- Restrictions on other EU nationals getting in-work benefits in the UK for four years. Changing child benefit rules so payment reflects cost of living in countries where the child lives
- Explicit recognition that the euro is not the only currency of the EU and guarantees to ensure countries outside eurozone are not disadvantaged or have to join eurozone bailouts
- A target for the reduction of the “burden” of excessive regulation and extending the single market
Senior EU officials have been talking up the chances of a deal, while admitting there are still difficulties that need to be ironed out.
“I’m quite confident that we will have a deal during this European Council,” Mr Juncker told reporters.
“We have to sort out a certain number of questions… and I’m convinced that Britain will be a constructive and active member of the European Union.”
European Council president Donald Tusk said “this is a make-or-break summit, I have no doubt” as he arrived.
EU Out campaigners say the draft reforms will make no difference to the number of migrants coming to Britain and will not allow the UK to block unwanted EU laws.
UKIP’s migration spokesman Steven Woolfe will lead a demonstration outside the meeting in protest at Mr Cameron’s “pitiful deal for Britain”.
He said: “The prime minister has asked for little and has been granted even less.
“He has taken his begging bowl to Brussels and, in an embarrassment for Britain, has produced a renegotiation package that fails to bring back control of our borders, reduce the daily cost of our membership or secure the sovereignty of our great nation.”
Conservative MEP Daniel Hannan dismissed the proposed deal and warned that any changes could be unpicked by the European Parliament in future.

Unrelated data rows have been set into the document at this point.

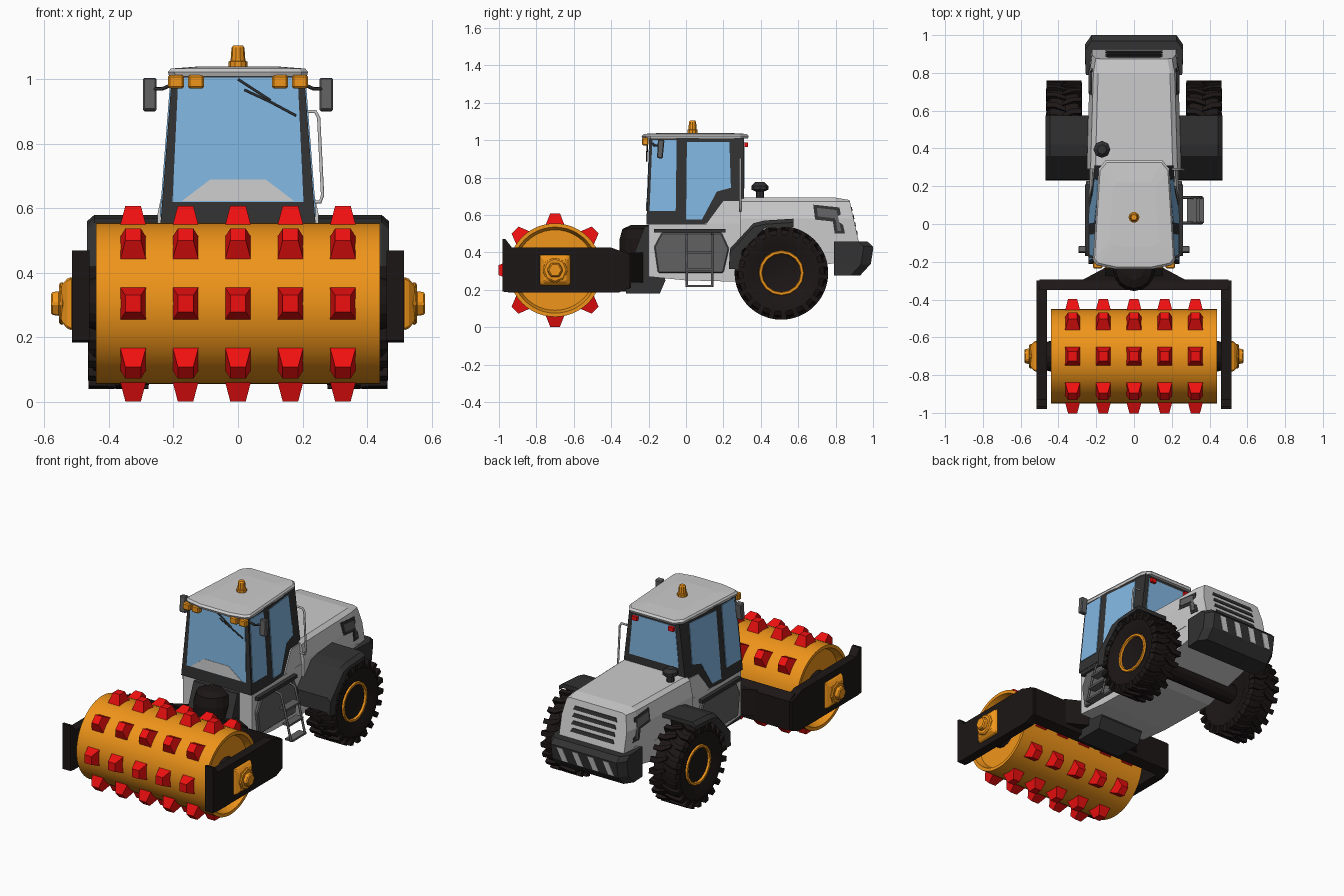
import bpy, bmesh
from math import sin, cos, pi

if "Cube" in bpy.data.objects:
    bpy.data.objects.remove(bpy.data.objects["Cube"])


def mat(name, *c):
    m = bpy.data.materials.new(name)
    m.diffuse_color = (*c, 1)
    m.use_nodes = True
    m.node_tree.nodes["Principled BSDF"].inputs["Base Color"].default_value = m.diffuse_color
    return m


ORANGE = mat("orange", .87, .3, .01)
RED = mat("red", .87, .005, .005)
BLACK = mat("black", .012, .008, .008)
DARK = mat("dark_grey", .032, .032, .032)
MID = mat("mid_grey", .12, .12, .12)
GLASS = mat("glass", .22, .47, .76)


# Solids are (verts, faces); build() joins a list of them into one object
def loft(rings):
    n = len(rings[0])
    v = [p for r in rings for p in r]
    f = [(k * n + i, k * n + (i + 1) % n, (k + 1) * n + (i + 1) % n, (k + 1) * n + i)
         for k in range(len(rings) - 1) for i in range(n)]
    return v, f + [tuple(range(n)), tuple(range(len(v) - n, len(v)))]


def extr(pts, f, d0, d1):
    return loft([[f(a, b, d) for a, b in pts] for d in (d0, d1)])


def prism(pts, x0, x1):
    return extr(pts, lambda a, b, d: (d, a, b), x0, x1)


def box(c, s):
    x, y, z = c
    a, b, h = (k / 2 for k in s)
    return prism([(y - b, z - h), (y + b, z - h), (y + b, z + h), (y - b, z + h)], x - a, x + a)


def lathe(prof, c, n, axis="X", turn=0):
    rings = []
    for r, h in prof:
        ring = []
        for i in range(n):
            t = 2 * pi * i / n + turn
            u, w = r * cos(t), r * sin(t)
            ring.append((c[0] + h, c[1] + u, c[2] + w) if axis == "X" else (c[0] + u, c[1] + w, c[2] + h))
        rings.append(ring)
    return loft(rings)


def build(name, solids, m=None, smooth=False, sx=1, bevel=0):
    bm = bmesh.new()
    for v, f in solids:
        bv = [bm.verts.new((p[0] * sx, p[1], p[2])) for p in v]
        for q in f:
            bm.faces.new([bv[i] for i in q])
    bmesh.ops.recalc_face_normals(bm, faces=bm.faces)
    me = bpy.data.meshes.new(name)
    bm.to_mesh(me)
    o = bpy.data.objects.new(name, me)
    bpy.context.collection.objects.link(o)
    if m:
        me.materials.append(m)
    if bevel:
        b = o.modifiers.new("bevel", "BEVEL")
        b.width, b.segments = bevel, 1
    if smooth:
        bpy.ops.object.select_all(action="DESELECT")
        o.select_set(True)
        bpy.context.view_layer.objects.active = o
        bpy.ops.object.shade_smooth_by_angle(angle=.6)
    return o


def tube(name, paths, r, m=None):
    cu = bpy.data.curves.new(name, "CURVE")
    cu.dimensions, cu.bevel_depth, cu.bevel_resolution = "3D", r, 1
    for p in paths:
        s = cu.splines.new("POLY")
        s.points.add(len(p) - 1)
        for q, co in zip(s.points, p):
            q.co = (*co, 1)
    o = bpy.data.objects.new(name, cu)
    bpy.context.collection.objects.link(o)
    if m:
        cu.materials.append(m)
    bpy.ops.object.select_all(action="DESELECT")
    o.select_set(True)
    bpy.context.view_layer.objects.active = o
    bpy.ops.object.convert(target="MESH")


# Roller drum with recessed ends, and its rows of tapered studs
DY, DZ = -.7, .305
build("drum", [lathe([(.215, -.40), (.23, -.44), (.25, -.44), (.25, .44), (.23, .44), (.215, .40)],
                     (0, DY, DZ), 48)], ORANGE, True)
studs = []
for k in range(8):
    t = k * pi / 4
    for i in range(-2, 3):
        rings = [[(i * .1625 + a * hx, DY + r * sin(t) + b * hy * cos(t), DZ + r * cos(t) - b * hy * sin(t))
                  for a, b in ((-1, -1), (1, -1), (1, 1), (-1, 1))]
                 for r, hx, hy in ((.235, .042, .053), (.303, .024, .026))]
        studs.append(loft(rings))
build("drum_studs", studs, RED)

# Yoke around the drum: arms, cross beam, tongue and pivot
arm = [(-.98, .19), (-.98, .47), (-.965, .47), (-.93, .425), (-.4, .425), (-.3, .39), (-.3, .21), (-.36, .185), (-.94, .185)]
build("yoke_arms", [prism(arm, .46, .515), prism(arm, -.515, -.46)], BLACK)
build("yoke_beam", [prism([(-.35, .19), (-.35, .42), (-.295, .39), (-.295, .21)], -.5, .5),
                    extr([(-.28, -.3), (.28, -.3), (.15, -.23), (-.15, -.23)], lambda a, b, d: (a, b, d), .24, .40)], BLACK)
build("pivot", [lathe([(.05, .545), (.095, .525), (.11, .47), (.11, .19)], (0, -.245, 0), 16, "Z")], BLACK)
build("pivot_base", [prism([(-.32, .18), (-.14, .18), (-.11, .25), (-.19, .54), (-.22, .54), (-.33, .26)], -.15, .15)], DARK)
for s in (1, -1):
    c = (0, DY, DZ)
    build("drum_hub", [lathe([(.115, .51), (.115, .525), (.085, .545), (.06, .55)], c, 4, "X", pi / 4),
                       lathe([(.07, .54), (.065, .555)], c, 8), lathe([(.045, .55), (.04, .58)], c, 6)],
          ORANGE, sx=s, bevel=.006)
    build("drum_axle", [lathe([(.1, .38), (.07, .48)], c, 16)], BLACK, sx=s)

# Rear wheels: tyre, chevron lugs, dished rim with bolts
WX, WY, WZ = .37, .51, .29
for s in (1, -1):
    c = (WX, WY, WZ)
    build("tyre", [lathe([(.115, -.065), (.15, -.085), (.205, -.09), (.23, -.075), (.236, 0), (.23, .075),
                          (.205, .09), (.15, .085), (.115, .065)], c, 36)], BLACK, True, s)
    lugs = []
    for i in range(22):
        t = 2 * pi * i / 22
        for h in (1, -1):
            o = t + (.07 if h > 0 else .21)
            pts = [(-.01 * h, o), (.05 * h, o + .1), (.093 * h, o + .1), (.093 * h, o + .22), (.04 * h, o + .21), (-.01 * h, o + .09)]
            lugs.append(extr(pts, lambda a, b, d: (WX + a * (1 if d > .22 else 1.02), WY + d * sin(b), WZ + d * cos(b)), .2, .25))
    build("tyre_lugs", lugs, BLACK, sx=s)
    bolts = [lathe([(.009, .02), (.009, .055)], (WX, WY + .043 * sin(k * pi / 4), WZ + .043 * cos(k * pi / 4)), 6) for k in range(8)]
    build("wheel_rim", [lathe([(.1, -.06), (.122, .065), (.118, .078), (.105, .078), (.095, .035), (.07, .03),
                               (.062, .045), (.025, .048), (.02, .06)], c, 16)] + bolts, ORANGE, sx=s)
    # Angular mudguard above each wheel
    fen = [(.23, .33), (.235, .42), (.36, .555), (.42, .57), (.575, .58), (.575, .555), (.42, .548), (.30, .43), (.28, .33)]
    build("mudguard", [loft([[(x, y, z - dz) for y, z in fen] for x, dz in ((.2, 0), (.445, 0), (.468, .02))])], DARK, sx=s)
    # Side box below the cab
    build("side_box", [loft([[(x, y, z) for y, z in ((-.17, .43), (-.13, .505), (.19, .505), (.23, .42), (.2, .29), (-.15, .29))]
                             for x in (.2, .255)])], MID, sx=s, bevel=.006)
    build("side_sill", [box((.235, .02, .515), (.05, .38, .02))], DARK, sx=s)
build("rear_axle", [lathe([(.06, -.33), (.06, .33)], (0, WY, WZ), 12)], BLACK)

# Chassis and hood
build("chassis", [prism([(-.2, .27), (-.2, .555), (.32, .555), (.32, .47), (.84, .47), (.84, .35), (.72, .33), (.4, .24), (.0, .25)],
                        -.235, .235)])


def rear_y(z):
    return .925 - (z - .45) * .22


rings = []
for y, w, k in ((.29, .25, 0), (.8, .235, 0), (.86, .222, 1)):
    half = [(w, .44), (w, .58), (w - .02, .672), (w - .045, .692 if not k else .68)]
    rings.append([(x, rear_y(z) if k else y, z) for x, z in half + [(-x, z) for x, z in half[::-1]]])
build("hood", [loft(rings)])
slot = lambda a, b, d: (a, rear_y(b) + d, b)
build("hood_rear_slots", [extr([(-.15, z), (.15, z), (.14, z + .022), (-.14, z + .022)], slot, -.02, .004)
                          for z in (.495, .537, .579, .621)], DARK)
for s in (1, -1):
    side = lambda a, b, d: (.235 - max(0, a - .78) * .1 - max(0, b - .58) * .22 + d, a, b)
    build("hood_vent", [extr([(.68, .655), (.82, .64), (.85, .50), (.795, .50), (.785, .565), (.69, .575)], side, -.03, .005)], DARK, sx=s)
    build("hood_vent_inner", [extr([(.70, .638), (.805, .626), (.83, .515), (.81, .515), (.8, .582), (.705, .592)], side, -.02, .008)], MID, sx=s)

# Rear counterweight with warning stripes
build("counterweight", [loft([[(-.255, .79, z), (.255, .79, z), (.26, e - .05, z), (.225, e, z), (-.225, e, z), (-.26, e - .05, z)]
                              for z, e in ((.275, .93), (.335, .985), (.43, 1.0), (.458, .97))])], DARK)
build("warning_stripes", [extr([(x, .337), (x + .04, .337), (x + .07, .42), (x + .03, .42)],
                               lambda a, b, d: (a, .985 + (b - .335) * .158 + d, b), -.01, .003)
                          for x in (-.2, -.095, .01, .115)])

# Exhaust
build("exhaust", [lathe([(.022, .68), (.022, .725), (.045, .735), (.045, .755), (.025, .775)], (-.17, .395, 0), 8, "Z")], DARK)


# Cab shell tapers upward; panels follow its walls
def cab_x(y, z):
    k = (z - .555) / .455
    return .24 - .035 * k - max(0, y) * (.05 + .06 * k)


def front_y(z):
    return -.212 + (z - .555) * .04


build("cab_shell", [loft([[(s * cab_x(y, z), front_y(z) if y < -.1 else y, z)
                           for s, y in ((-1, -.21), (1, -.21), (1, .0), (1, .31), (-1, .31), (-1, .0))]
                          for z in (.55, .78, 1.012)])], DARK)
fr = lambda a, b, d: (a, front_y(b) - d, b)
build("windscreen", [extr([(-.203, .62), (.203, .62), (.185, 1.005), (-.185, 1.005)], fr, -.01, .003)], GLASS)
build("dash_panel", [extr([(-.175, .622), (.175, .622), (.085, .69), (-.085, .69)], fr, -.01, .005)])
build("rear_window", [extr([(-.17, .74), (.17, .74), (.145, .99), (-.145, .99)], lambda a, b, d: (a, .31 + d, b), -.01, .003)], GLASS)
for s in (1, -1):
    wall = lambda a, b, d: (cab_x(a, b) + d, a, b)
    build("front_side_window", [extr([(-.195, .62), (-.055, .62), (-.05, 1.0), (-.18, 1.0)], wall, -.01, .004)], GLASS, sx=s)
    build("door_window", [extr([(.0, .575), (.085, .575), (.165, .725), (.24, .745), (.232, .99), (.005, .99)], wall, -.01, .004)], GLASS, sx=s)
    build("door_lower_panel", [extr([(.11, .553), (.30, .553), (.30, .675), (.20, .675)], wall, -.01, .006)], sx=s)
    # Work lights, tail lights and mirrors
    build("work_lights", [box((x, -.218, .992), (.05, .035, .042)) for x in (.13, .192)], ORANGE, sx=s, bevel=.006)
    build("tail_light", [box((.125, .318, .975), (.035, .025, .025))], RED, sx=s)
    build("mirror", [prism([(-.155, .905), (-.125, .9), (-.115, 1.0), (-.15, 1.005)], .252, .295)], MID, sx=s, bevel=.005)
    tube("mirror_arm", [[(s * .2, -.18, .985), (s * .235, -.17, .97), (s * .265, -.14, .97)]], .006, DARK)

# Roof and beacon
outline = [(-.195, -.215), (-.1, -.235), (.1, -.235), (.195, -.215), (.215, -.19), (.185, .29), (.15, .333), (-.15, .333), (-.185, .29), (-.215, -.19)]
build("roof", [loft([[(x * k, .05 + (y - .05) * k, z) for x, y in outline]
                     for z, k in ((1.008, .99), (1.022, 1.01), (1.033, .97), (1.039, .6))])])
build("beacon", [lathe([(.029, 1.035), (.029, 1.055), (.023, 1.057), (.02, 1.098), (.015, 1.104)], (0, .035, 0), 10, "Z")], ORANGE)

# Wiper, handrail and ladder
tube("wiper", [[(0, -.204, 1.0), (.1, -.209, .935)], [(.02, -.206, .967), (.1, -.209, .93), (.18, -.21, .887)]], .004, DARK)
tube("handrail", [[(.2, .29, .90), (.24, .29, .90), (.25, .29, .88), (.262, .29, .64), (.255, .29, .62), (.225, .29, .62)]], .006)
tube("ladder_rails", [[(.25, y, .5), (.29, y, .49), (.32, y, .38), (.36, y, .215)] for y in (.005, .14)], .007, MID)
build("ladder_steps", [box((x, .072, z), (.05, .135, .012)) for x, z in ((.345, .22), (.325, .31), (.305, .40))], MID)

He told BBC Radio 4’s Today programme: “I don’t know of any MEPs or Eurocrats in private who think that this is a fundamental change. All of the sound and fury, all of the negotiations, have come down to amending one directive – which we could have done at any time without needing any renegotiation.
“Privately, the Eurocrats were whooping and high-fiving and turning cartwheels because so little has been asked for.”
Former Labour leader Lord Kinnock, who was a European commissioner, said Mr Cameron had “probably done as well as could be expected” and warned of “seismic” consequences if the UK left the EU.